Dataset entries
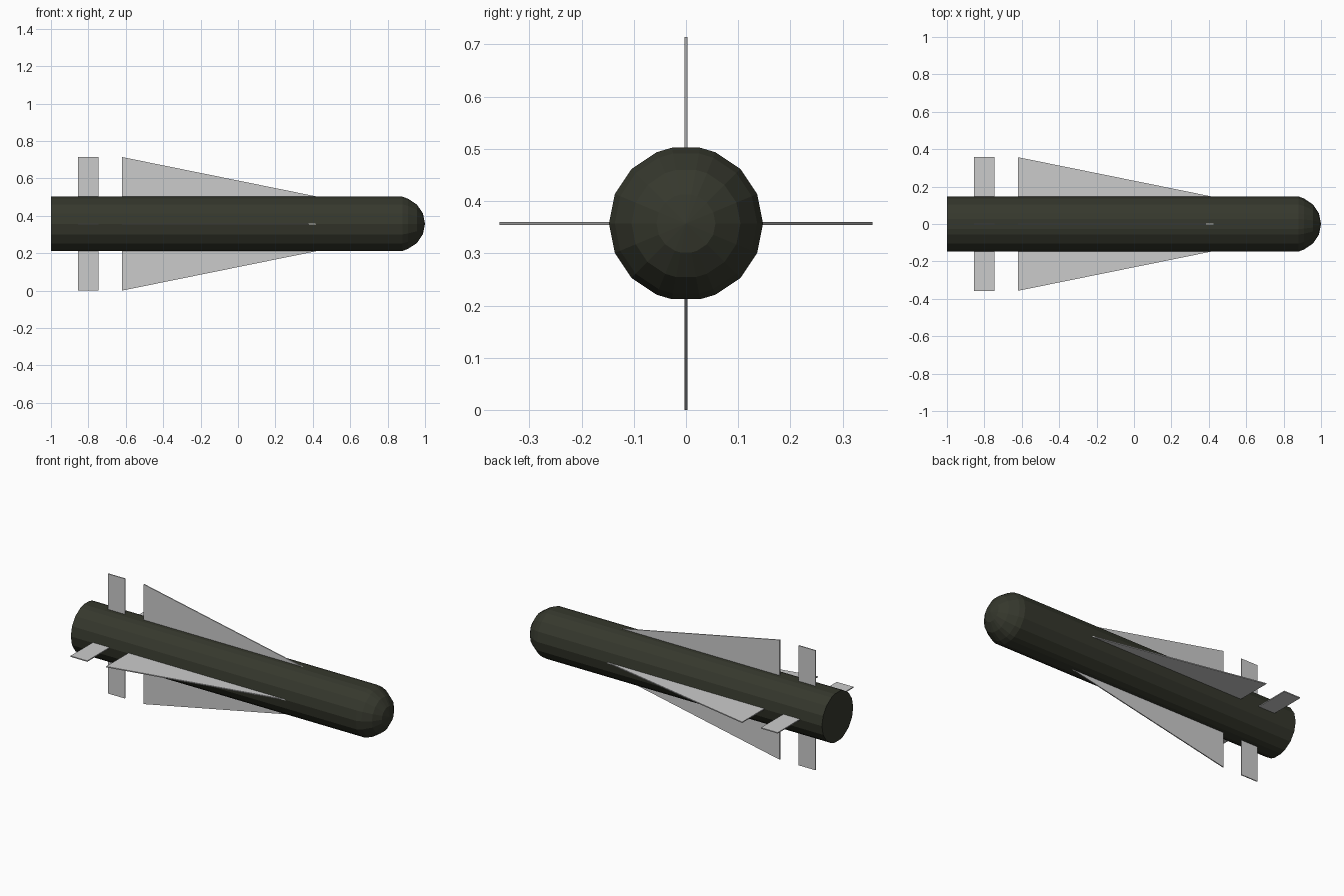
import bpy, bmesh
from math import sin, cos, radians, pi
from mathutils import Matrix

if "Cube" in bpy.data.objects:
    bpy.data.objects.remove(bpy.data.objects["Cube"])

ZC, R = 0.357, 0.1475
THICK = 0.006

olive = bpy.data.materials.new("dark_olive")
olive.diffuse_color = (0.036, 0.039, 0.026, 1)
olive.use_nodes = True
olive.node_tree.nodes["Principled BSDF"].inputs["Base Color"].default_value = olive.diffuse_color


def make_object(name, bm, mat=None):
    bmesh.ops.recalc_face_normals(bm, faces=bm.faces)
    mesh = bpy.data.meshes.new(name)
    bm.to_mesh(mesh)
    bm.free()
    obj = bpy.data.objects.new(name, mesh)
    obj.location = (0, 0, ZC)
    bpy.context.collection.objects.link(obj)
    if mat:
        mesh.materials.append(mat)
    return obj


# Body: 18-sided tube, flattened at top and bottom, with a faceted round nose
half = [0, 22.5, 45, 67.5, 79.5, 100.5, 112.5, 135, 157.5]
angles = [radians(a) for a in half + [a + 180 for a in half]]
nose_start = 1 - R
stations = [(-1, R)] + [(nose_start + R * cos(radians(a)), R * sin(radians(a)))
                        for a in (79.5, 67.5, 45, 22.5)]
stations[1] = (stations[1][0], R)
bm = bmesh.new()
rings = [[bm.verts.new((x, r * cos(a), r * sin(a))) for a in angles] for x, r in stations]
n = len(angles)
for a, b in zip(rings, rings[1:]):
    for i in range(n):
        j = (i + 1) % n
        bm.faces.new((a[i], a[j], b[j], b[i]))
bm.faces.new(rings[0])
tip = bm.verts.new((1, 0, 0))
for i in range(n):
    bm.faces.new((rings[-1][i], rings[-1][(i + 1) % n], tip))
make_object("body", bm, olive)


# Fins: thin plates given as (x, radius) outlines, turned around the body axis
def fin(name, outline, quarter):
    bm = bmesh.new()
    face = bm.faces.new([bm.verts.new((x, -THICK / 2, r)) for x, r in outline])
    ext = bmesh.ops.extrude_face_region(bm, geom=[face])
    verts = [v for v in ext["geom"] if isinstance(v, bmesh.types.BMVert)]
    bmesh.ops.translate(bm, verts=verts, vec=(0, THICK, 0))
    bmesh.ops.rotate(bm, verts=bm.verts, matrix=Matrix.Rotation(quarter * pi / 2, 3, 'X'))
    make_object(name, bm)


wing = [(-0.62, 0.13), (0.50, 0.13), (-0.62, 0.357)]
tail = [(-0.855, 0.13), (-0.745, 0.13), (-0.745, 0.357), (-0.855, 0.357)]
for q, side in enumerate(("top", "front", "bottom", "back")):
    fin("long_fin_" + side, wing, q)
    fin("tail_fin_" + side, tail, q)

### [Task item]
An exact copy of the lines above, from the one containing "mesh.materials.append(mat)" through the one containing "bm.faces.new((rings[-1][i], rings[-1][(i +", is the whole of the answer.

### [Answer to this problem]
        mesh.materials.append(mat)
    return obj


# Body: 18-sided tube, flattened at top and bottom, with a faceted round nose
half = [0, 22.5, 45, 67.5, 79.5, 100.5, 112.5, 135, 157.5]
angles = [radians(a) for a in half + [a + 180 for a in half]]
nose_start = 1 - R
stations = [(-1, R)] + [(nose_start + R * cos(radians(a)), R * sin(radians(a)))
                        for a in (79.5, 67.5, 45, 22.5)]
stations[1] = (stations[1][0], R)
bm = bmesh.new()
rings = [[bm.verts.new((x, r * cos(a), r * sin(a))) for a in angles] for x, r in stations]
n = len(angles)
for a, b in zip(rings, rings[1:]):
    for i in range(n):
        j = (i + 1) % n
        bm.faces.new((a[i], a[j], b[j], b[i]))
bm.faces.new(rings[0])
tip = bm.verts.new((1, 0, 0))
for i in range(n):
    bm.faces.new((rings[-1][i], rings[-1][(i + 1) % n], tip))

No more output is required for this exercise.